======== LISTED ENTRIES
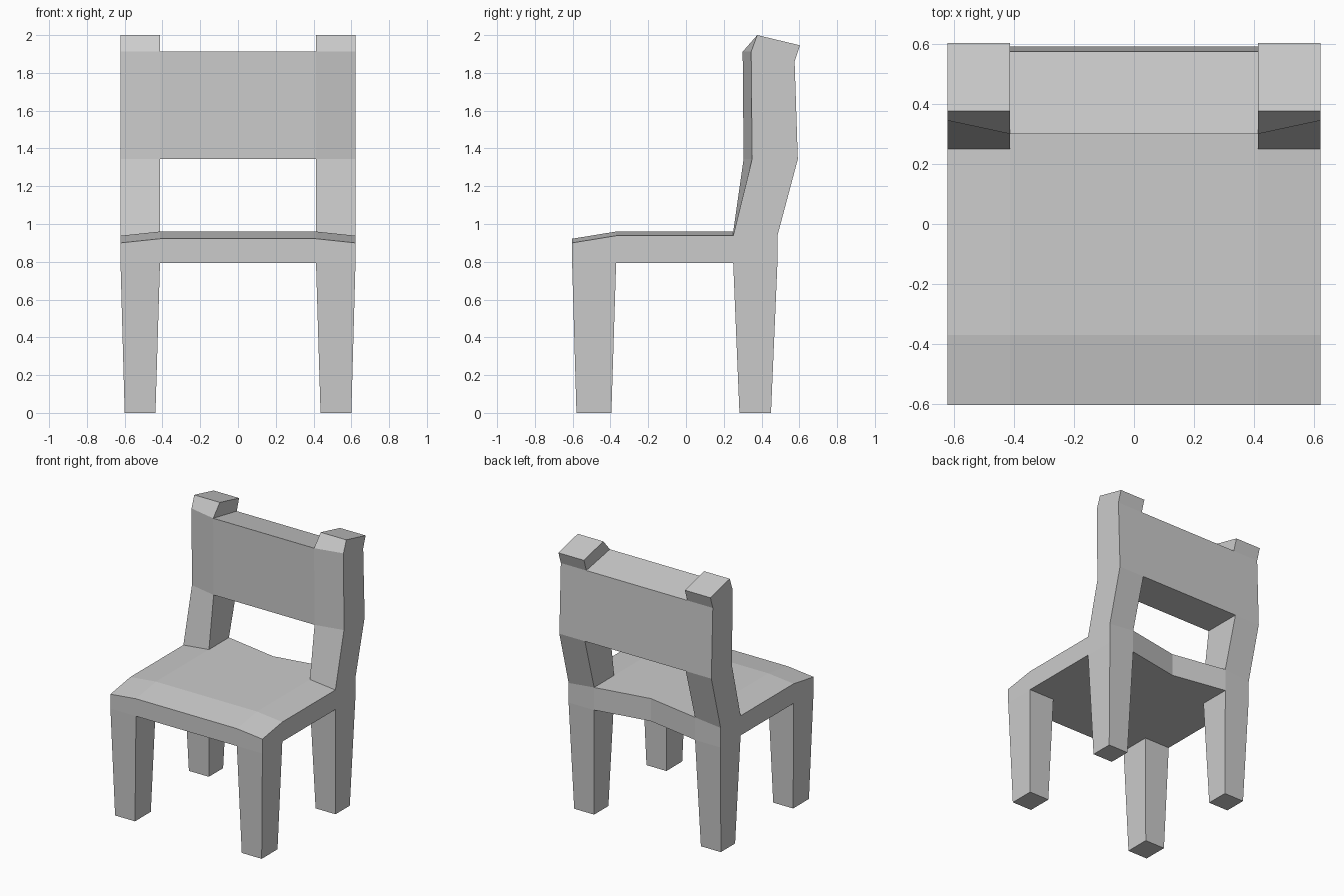
import bpy, bmesh

if "Cube" in bpy.data.objects:
    bpy.data.objects.remove(bpy.data.objects["Cube"])

# The chair is one continuous low-poly solid: the right half is modelled, then mirrored.
bm = bmesh.new()
XS = [0.0, 0.413, 0.622]
YS = [-0.603, -0.37, 0.25, 0.484]
UNDER = 0.793


def face(*pts):
    bm.faces.new([bm.verts.new(p) for p in pts])


def loft(rings, cap=True, skip=()):
    """Skin a run of four-corner rings; skip holds (level, side) gaps."""
    for lv, (a, b) in enumerate(zip(rings, rings[1:])):
        for s in range(4):
            if (lv, s) not in skip:
                t = (s + 1) % 4
                face(a[s], a[t], b[t], b[s])
    if cap:
        face(*rings[-1])


def pt(i, j, top):
    """Seat grid point: sides and front droop, back edge is notched in the middle."""
    y = 0.41 if (i == 0 and j == 3) else YS[j]
    z = UNDER
    if top:
        z = 0.96 - (0.022 if i == 2 else 0) - (0.038 if j == 0 else 0)
    return (XS[i], y, z)


def cell(i, j, top):
    return [pt(i, j, top), pt(i + 1, j, top), pt(i + 1, j + 1, top), pt(i, j + 1, top)]


# Seat top and underside, left open where posts and legs grow out
for i in range(2):
    for j in range(3):
        if (i, j) != (1, 2):
            face(*cell(i, j, True))
        if (i, j) not in {(1, 0), (1, 2)}:
            face(*cell(i, j, False))

# Seat rim
rim = [(0, 0), (1, 0), (2, 0), (2, 1), (2, 2), (2, 3), (1, 3), (0, 3)]
for a, b in zip(rim, rim[1:]):
    face(pt(*a, False), pt(*b, False), pt(*b, True), pt(*a, True))

# Tapered front and back legs
for j, y0, y1 in [(0, -0.58, -0.395), (2, 0.283, 0.45)]:
    foot = [(0.437, y0, 0), (0.60, y0, 0), (0.60, y1, 0), (0.437, y1, 0)]
    loft([cell(1, j, False), foot])


# Bent back post
def post_ring(y_in, y_out, z_front, y_back, z_back):
    return [(XS[1], y_in, z_front), (XS[2], y_out, z_front),
            (XS[2], y_back, z_back), (XS[1], y_back, z_back)]


low = post_ring(0.305, 0.35, 1.343, 0.592, 1.343)
high = post_ring(0.30, 0.345, 1.912, 0.575, 1.86)
tip = post_ring(0.377, 0.377, 2.0, 0.603, 1.946)
loft([cell(1, 2, True), low, high, tip], skip={(1, 3)})

# Backrest panel between the posts
edge = [low[0], low[3], high[3], high[0]]
loft([edge, [(0, p[1], p[2]) for p in edge]], cap=False)

# Weld, mirror across x = 0 and orient the closed shell
bmesh.ops.remove_doubles(bm, verts=bm.verts, dist=0.0005)
bmesh.ops.mirror(bm, geom=bm.verts[:] + bm.edges[:] + bm.faces[:],
                 axis='X', merge_dist=0.0005)
bmesh.ops.remove_doubles(bm, verts=bm.verts, dist=0.0005)
bmesh.ops.recalc_face_normals(bm, faces=bm.faces)

mesh = bpy.data.meshes.new("chair")
bm.to_mesh(mesh)
bm.free()
bpy.context.collection.objects.link(bpy.data.objects.new("chair", mesh))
================
**TASK DIRECTIONS:** Find the lines in the entries above where "legs" occurs, and copy each of them.

**SOLVED EXERCISE:**
# Seat top and underside, left open where posts and legs grow out
# Tapered front and back legs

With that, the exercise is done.